Recently, the NBA ushered in a heavy news. Crypto.com has reached a 20-year agreement with AEG, owner and operator of the Staples Center in Los Angeles. The Staples Center will be officially renamed Crypto.com Arena (Crypto.com Arena).
Actually. Since the beginning of this year, NBA teams and stars and digital assets. The cooperation of blockchain technology companies continues to make progress.
up to now. The NBA has partnered with four companies in the cryptocurrency field, including FTX, Coinbasa, Crypto.com, and NYDIG. Established a cooperative relationship.
NBA stars issue NFT
Curry, Durant, McGrady and other star players have successively invested or issued NFTs. The Wizards player Dinwiddie started accepting Bitcoin as a salary as early as 2017. This year, he launched the cryptocurrency app Calaxy as a co-founder. Completed USD 7.5 million in financing.
As the world’s top basketball league. The NBA has embraced the field of cryptocurrency ahead of other sports leagues. It is foreseeable that more and more encryption service providers will appear in various sports events around the world.
The Lakers’ home stadium is renamed Crypto.com Arena
The Staples Center is the official home of the NBA Lakers, Clippers, WNBA Sparks and NHL Kings. This is the first time the venue has been renamed since its opening in 1999. At that time, Staples, an American office supplies retailer, spent $120 million to obtain the naming rights.
According to the “Los Angeles Times” quoting sources. The naming rights transaction for the next 20 years amounts to 700 million U.S. dollars. At the same time, this is the most “expensive” naming rights transaction in sports history.
This cooperation is about the future
Todd Goldstein, Chief Revenue Officer of AEG, said: “This partnership represents the fastest growing cryptocurrency platform in the world. The largest sports and live entertainment companies will jointly promote the future of sports and live entertainment. So, in the next few decades, this Incredible asset development in the field.”
According to the announcement. The agreement also makes Crypto.com the “official cryptocurrency platform partner” of the Los Angeles Lakers and the Los Angeles Kings.
Crypto.com is a company established in 2016. Headquartered in Singapore, a cryptocurrency exchange with more than 10 million customers.

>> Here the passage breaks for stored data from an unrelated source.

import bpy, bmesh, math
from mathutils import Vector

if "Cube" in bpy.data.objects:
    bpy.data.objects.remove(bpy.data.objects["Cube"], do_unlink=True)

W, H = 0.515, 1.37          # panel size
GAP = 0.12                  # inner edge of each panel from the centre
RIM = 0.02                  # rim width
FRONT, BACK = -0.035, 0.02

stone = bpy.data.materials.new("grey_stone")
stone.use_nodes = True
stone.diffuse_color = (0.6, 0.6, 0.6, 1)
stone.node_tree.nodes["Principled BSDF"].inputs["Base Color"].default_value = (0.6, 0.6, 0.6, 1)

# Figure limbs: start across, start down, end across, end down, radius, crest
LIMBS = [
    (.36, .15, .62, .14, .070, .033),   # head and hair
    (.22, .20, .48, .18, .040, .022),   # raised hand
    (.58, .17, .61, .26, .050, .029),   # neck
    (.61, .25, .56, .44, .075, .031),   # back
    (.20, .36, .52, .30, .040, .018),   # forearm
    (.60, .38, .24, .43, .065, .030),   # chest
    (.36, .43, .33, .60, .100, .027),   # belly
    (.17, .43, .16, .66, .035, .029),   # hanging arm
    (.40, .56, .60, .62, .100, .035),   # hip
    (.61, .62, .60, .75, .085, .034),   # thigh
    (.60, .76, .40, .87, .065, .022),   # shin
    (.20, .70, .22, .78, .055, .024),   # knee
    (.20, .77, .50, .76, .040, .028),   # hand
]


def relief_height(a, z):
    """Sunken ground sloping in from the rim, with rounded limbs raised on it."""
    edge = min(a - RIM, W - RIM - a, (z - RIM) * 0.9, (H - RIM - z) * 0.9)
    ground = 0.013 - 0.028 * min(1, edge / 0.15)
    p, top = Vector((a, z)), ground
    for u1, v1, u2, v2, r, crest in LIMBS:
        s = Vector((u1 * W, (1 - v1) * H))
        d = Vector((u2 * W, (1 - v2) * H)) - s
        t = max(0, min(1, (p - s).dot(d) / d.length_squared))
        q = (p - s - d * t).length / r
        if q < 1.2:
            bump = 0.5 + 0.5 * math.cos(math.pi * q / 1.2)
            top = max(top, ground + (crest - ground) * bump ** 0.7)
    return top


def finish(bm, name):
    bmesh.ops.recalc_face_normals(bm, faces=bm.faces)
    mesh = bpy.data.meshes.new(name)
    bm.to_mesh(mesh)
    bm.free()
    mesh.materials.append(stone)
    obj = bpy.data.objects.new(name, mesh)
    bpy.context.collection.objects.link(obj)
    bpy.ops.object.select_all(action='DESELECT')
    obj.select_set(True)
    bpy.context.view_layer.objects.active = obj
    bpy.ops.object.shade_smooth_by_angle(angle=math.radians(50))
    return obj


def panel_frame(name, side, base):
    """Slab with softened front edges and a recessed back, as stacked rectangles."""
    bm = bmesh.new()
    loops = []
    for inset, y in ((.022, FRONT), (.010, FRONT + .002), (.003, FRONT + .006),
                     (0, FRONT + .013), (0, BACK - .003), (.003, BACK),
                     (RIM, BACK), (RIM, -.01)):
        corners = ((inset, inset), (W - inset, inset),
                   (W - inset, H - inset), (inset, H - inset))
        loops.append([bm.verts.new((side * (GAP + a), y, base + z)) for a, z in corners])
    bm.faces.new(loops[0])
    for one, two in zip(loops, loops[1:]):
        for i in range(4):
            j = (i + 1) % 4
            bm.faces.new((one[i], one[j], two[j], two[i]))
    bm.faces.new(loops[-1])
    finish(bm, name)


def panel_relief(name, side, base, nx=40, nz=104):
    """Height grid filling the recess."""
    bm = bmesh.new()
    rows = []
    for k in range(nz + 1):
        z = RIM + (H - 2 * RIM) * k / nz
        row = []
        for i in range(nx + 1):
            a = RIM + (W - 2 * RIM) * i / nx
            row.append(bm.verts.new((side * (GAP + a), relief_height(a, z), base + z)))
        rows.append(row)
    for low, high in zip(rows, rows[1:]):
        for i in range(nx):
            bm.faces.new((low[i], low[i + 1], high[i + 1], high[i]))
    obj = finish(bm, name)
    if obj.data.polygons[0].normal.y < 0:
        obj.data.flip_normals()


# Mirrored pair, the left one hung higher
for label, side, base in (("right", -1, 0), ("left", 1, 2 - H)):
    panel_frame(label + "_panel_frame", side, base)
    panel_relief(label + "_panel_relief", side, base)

But what is noticeable is. According to reports, the transaction was all paid in cash, not cryptocurrency.
The Staples Center is one of Los Angeles’ most iconic sports and entertainment venues. In addition to being the home of four professional teams, it is also the venue of multiple Grammy Awards. But after the official announcement of the name change on November 17. Many fans have expressed their regrets on social software.
“No one who lives in this city would call it that. This building will always be called the Staples Center. O’Neill and Kobe built it” “Bad name, return Staples to us” …There are also fans who bluntly said, “Do you think cryptocurrency will still exist in 20 years? This is so cute.”
The cryptocurrency journey of NBA stars
The NBA’s application of blockchain technology has also created a collection market that makes fans even more crazy.
In July 2019, Dapper Labs announced that it will cooperate with the NBA and will launch the NBA Top Shot. In a statement at the time, Dapper Labs CEO Roham Gharegozlou said. This is a “revolutionary new experience. The jaw-dropping games and unforgettable moments become collectibles and can be owned forever.”
NBA Top Shot is a blockchain-based platform. Fans are allowed to buy, sell, and trade specific, numbered versions of officially licensed video collections.
From Durant’s three-pointer to James’ dunk. This digital transaction that allows fans to buy the best shots or game fragments of NBA players. Since its issuance in October last year, the transaction volume has exceeded 740 million U.S. dollars, and the number of transactions has reached 480,000.
There is no doubt that this blockchain-based business is very profitable. In addition, NBA Top Shot charges a 5% transaction fee for every transaction in the secondary market. And this 5% is shared by the entire alliance.
On the other hand, individual players are also spending money to buy unique NFTs. For example, in August this year, he spent 180,000 US dollars to buy a boring ape-like NBA Warriors star Curry. This also caused an uproar on domestic social media at the time.